It’s Friday so it must be Self Made Man day and this week our resident blogger takes guitar heroes.

There’s no mention of Satch, Yngwie’s notable by his absence and as for Bonamassa? Maybe he’s a bit young.

So who is the best guitarist on the planet? Well, according to Rolling Stone magazine, we now have the definitive answer.

And I don’t think there will be too many complaints at a top three of Jimi Hendrix, Eric Clapton and in third place Jimmy Page. Safe, predictable and a trio which would probably be included high up in the vast majority of lists.

But then the poll of the top 100 guitarists gets interesting, controversial and in this humble opinion, badly awry.

Keith Richards was a fine guitarist and along with Tony Iommi, will go down in rock history as the most prolific composer of riffs that ever lived.

But to put Richards ahead of Jeff Beck, Eddie Van Halen and Duane Allman when he’s as much the Rolling Stones’ rhythm guiarist as its lead, is surely wrong.

The magazine, to its credit, boasts an esteemed voting panel including Ritchie Blackmore, Joe Perry, Alex Lifeson, Kirk Hammett, Nils Lofgren, Brian May, Jerry Cantrell and Don Felder as well as some of the top music journalists.

But they produce some strange results. Pink Floyd’s David Gilmour comes in at No. 14 three places below George Harrison, someone for all his qualities, not particularly renowned for his fretting skills.

Blackmore just about makes the halfway cut at No. 50 with Mark Knopfler just six places above him and Paul Kossoff one place below.

Lindsey Buckingham squeezes into the list at No. 100 as does Lifeson, who, bizarrely, finds himself one place below the Sex Pistols’ Steve Jones at No. 97.

And what about the omissions? No Michael Schenker, no Gary Moore, no Joe Satriani. Obviously, not in the same class as John Lennon, Joni Mitchell or Willie Nelson!!

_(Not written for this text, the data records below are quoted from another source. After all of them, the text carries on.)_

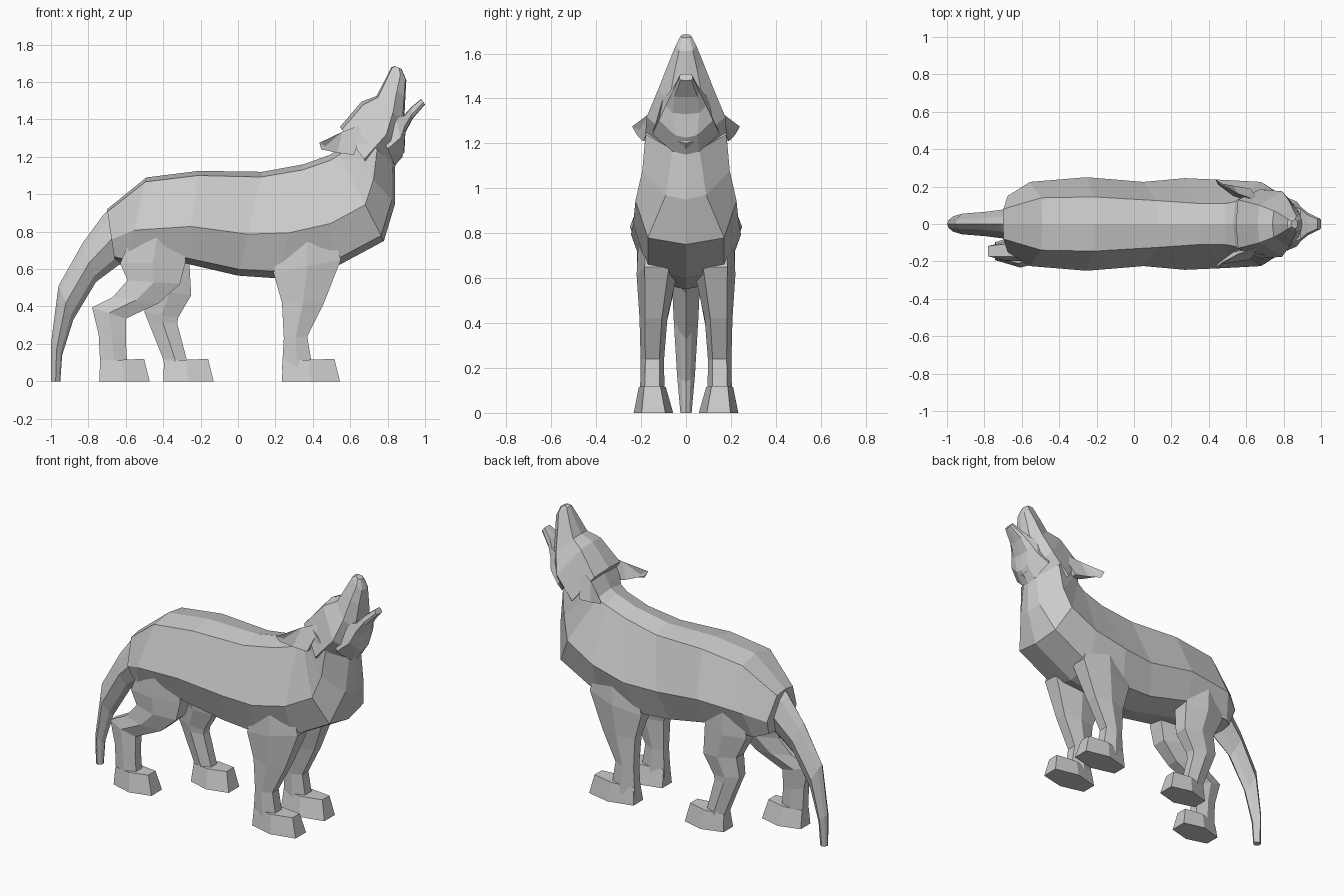
import bpy, bmesh
from mathutils import Vector


def loft(name, rings):
    """Skin a list of equal-length point rings and cap both ends."""
    bm = bmesh.new()
    vs = [[bm.verts.new(p) for p in r] for r in rings]
    n = len(vs[0])
    for a, b in zip(vs, vs[1:]):
        for i in range(n):
            bm.faces.new((a[i], a[(i + 1) % n], b[(i + 1) % n], b[i]))
    bm.faces.new(vs[0])
    bm.faces.new(vs[-1])
    bmesh.ops.recalc_face_normals(bm, faces=bm.faces)
    me = bpy.data.meshes.new(name)
    bm.to_mesh(me)
    bm.free()
    ob = bpy.data.objects.new(name, me)
    bpy.context.collection.objects.link(ob)
    return ob


def body_ring(top, bot, w_up, w_side, w_low, up=.95, side=.4, low=.06):
    """Eight-sided ring between a top and a bottom point in the xz plane."""
    def pt(f, y):
        return Vector((bot[0] + (top[0] - bot[0]) * f, y, bot[1] + (top[1] - bot[1]) * f))
    return [pt(1, 0), pt(up, w_up), pt(side, w_side), pt(low, w_low),
            pt(0, 0), pt(low, -w_low), pt(side, -w_side), pt(up, -w_up)]


def limb_ring(back, front, yc, w):
    """Six-sided ring between a back and a front point."""
    prof = [(0, .55), (.5, 1), (1, .6), (1, -.6), (.5, -1), (0, -.55)]
    return [Vector((back[0] + (front[0] - back[0]) * f, yc + w * k,
                    back[1] + (front[1] - back[1]) * f)) for f, k in prof]


def limb(name, side, secs):
    loft(name, [limb_ring(a, b, side * y, w) for a, b, y, w in secs])


def paw(name, side, x, length=.27):
    limb(name, side, [((x, 0), (x + length, 0), .145, .088),
                      ((x + .005, .11), (x + length - .03, .12), .15, .06)])


# Torso and neck
loft("torso", [body_ring(*s) for s in [
    ((-.70, .92), (-.66, .65), .08, .15, .11),
    ((-.49, 1.09), (-.60, .62), .14, .225, .17),
    ((-.21, 1.125), (-.28, .63), .145, .25, .18),
    ((.13, 1.12), (.0, .565), .125, .225, .16),
    ((.35, 1.16), (.22, .55), .11, .245, .17),
    ((.49, 1.21), (.50, .60), .11, .235, .17),
    ((.53, 1.235), (.78, .75), .12, .225, .17),
    ((.55, 1.27), (.84, .95), .14, .195, .09),
    ((.60, 1.36), (.84, 1.16), .14, .18, .06)]])

# Head and upper muzzle
loft("head", [body_ring(*s) for s in [
    ((.545, 1.36), (.76, 1.07), .13, .185, .07),
    ((.66, 1.495), (.88, 1.20), .10, .175, .06),
    ((.74, 1.525), (.888, 1.38), .07, .125, .075),
    ((.78, 1.60), (.895, 1.52), .05, .08, .05),
    ((.82, 1.68), (.90, 1.61), .025, .045, .03)]])
loft("nose", [body_ring((.82, 1.68), (.90, 1.61), .025, .045, .03),
              body_ring((.84, 1.685), (.875, 1.67), .015, .025, .015)])

# Lower jaw
loft("lower_jaw", [body_ring(*s) for s in [
    ((.74, 1.38), (.84, 1.15), .10, .15, .06),
    ((.84, 1.42), (.89, 1.225), .10, .12, .05),
    ((.89, 1.425), (.895, 1.33), .08, .09, .06),
    ((.925, 1.465), (.935, 1.405), .05, .06, .05),
    ((.98, 1.51), (1.0, 1.48), .025, .03, .025)]])

# Tail
loft("tail", [body_ring(*s, .85, .5, .15) for s in [
    ((-.67, .94), (-.60, .64), .05, .09, .05),
    ((-.72, .89), (-.64, .62), .04, .08, .04),
    ((-.83, .74), (-.76, .53), .03, .065, .03),
    ((-.96, .51), (-.88, .33), .025, .055, .025),
    ((-1.0, .20), (-.94, .14), .02, .04, .02),
    ((-1.0, .0), (-.95, .0), .015, .025, .015)]])

for s, tag in ((-1, "right"), (1, "left")):
    # Front legs
    limb("front_leg_" + tag, s, [
        ((.24, .80), (.50, .82), .13, .08),
        ((.19, .58), (.55, .65), .13, .09),
        ((.235, .42), (.46, .42), .145, .062),
        ((.245, .23), (.37, .24), .15, .052),
        ((.235, .06), (.40, .06), .15, .055)])
    paw("front_paw_" + tag, s, .235, .31)
    # Ears laid back
    loft("ear_" + tag, [[Vector((x, s * y, z)) for x, y, z in r] for r in (
        [(.68, .12, 1.38), (.62, .19, 1.21), (.62, .12, 1.21)],
        [(.56, .16, 1.335), (.53, .205, 1.222), (.53, .15, 1.23)],
        [(.435, .24, 1.275), (.445, .22, 1.24), (.45, .21, 1.25)])])

# Hind legs, right one stretched back
limb("hind_leg_right", -1, [
    ((-.56, .80), (-.30, .80), .13, .09),
    ((-.63, .63), (-.28, .64), .13, .088),
    ((-.59, .54), (-.31, .52), .135, .078),
    ((-.67, .45), (-.42, .42), .14, .062),
    ((-.78, .395), (-.60, .335), .145, .05),
    ((-.745, .25), (-.60, .22), .15, .048),
    ((-.735, .06), (-.59, .06), .15, .052)])
paw("hind_paw_right", -1, -.742)
limb("hind_leg_left", 1, [
    ((-.53, .80), (-.29, .80), .13, .09),
    ((-.55, .63), (-.26, .63), .13, .088),
    ((-.48, .49), (-.25, .46), .14, .07),
    ((-.50, .37), (-.32, .34), .145, .053),
    ((-.48, .32), (-.325, .31), .147, .05),
    ((-.40, .12), (-.275, .12), .15, .048),
    ((-.39, .06), (-.27, .06), .15, .052)])
paw("hind_paw_left", 1, -.40)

The truth is this grandiose poll, despite having an electorate of the great and good, is no more definitive than any music poll that has ever been released.

I remember back in my schooldays, the heated debates that would precede the publication of Sounds’ end-of-year poll. When Blackmore pipped Page for guitarist of the year or when John Bonham edged Neil Peart in the drum category, we took it as gospel. The truth was out.

But it wasn’t and it still isn’t. For we are all prisoners to our own musical tastes. I admire the guitar work of Johnny Marr but because I dislike the music of The Smiths, he wouldn’t figure too highly in my own list.

At the opposite end of the scale, of course, Schenker would figure prominently in my list because UFO are one of my favourite bands.

Indeed, I would hazard a guess that for most of us, drawing up a list of our top 50 guitarists that list would roughly correlate with a list of our top 50 bands or solo artists with only the running order different.

Eclecticism is indeed worthy but it can produce a concoction. In its efforts to produce a once-and-for-all, settle-all-arguments, list of the greatest guitarists, Rolling Stone magazine has served only to re-open the debate.

And I Iove them for it because there’s nothing like a good argument about who’s hot and who’s not!!

Just for the record, here’s the “official” top ten.

01. Jimi Hendrix

02. Eric Clapton
03. Jimmy Page
04. Keith Richards
05. Jeff Beck
06. B.B. King
07. Chuck Berry
08. Eddie Van Halen
09. Duane Allman
10. Pete Townshend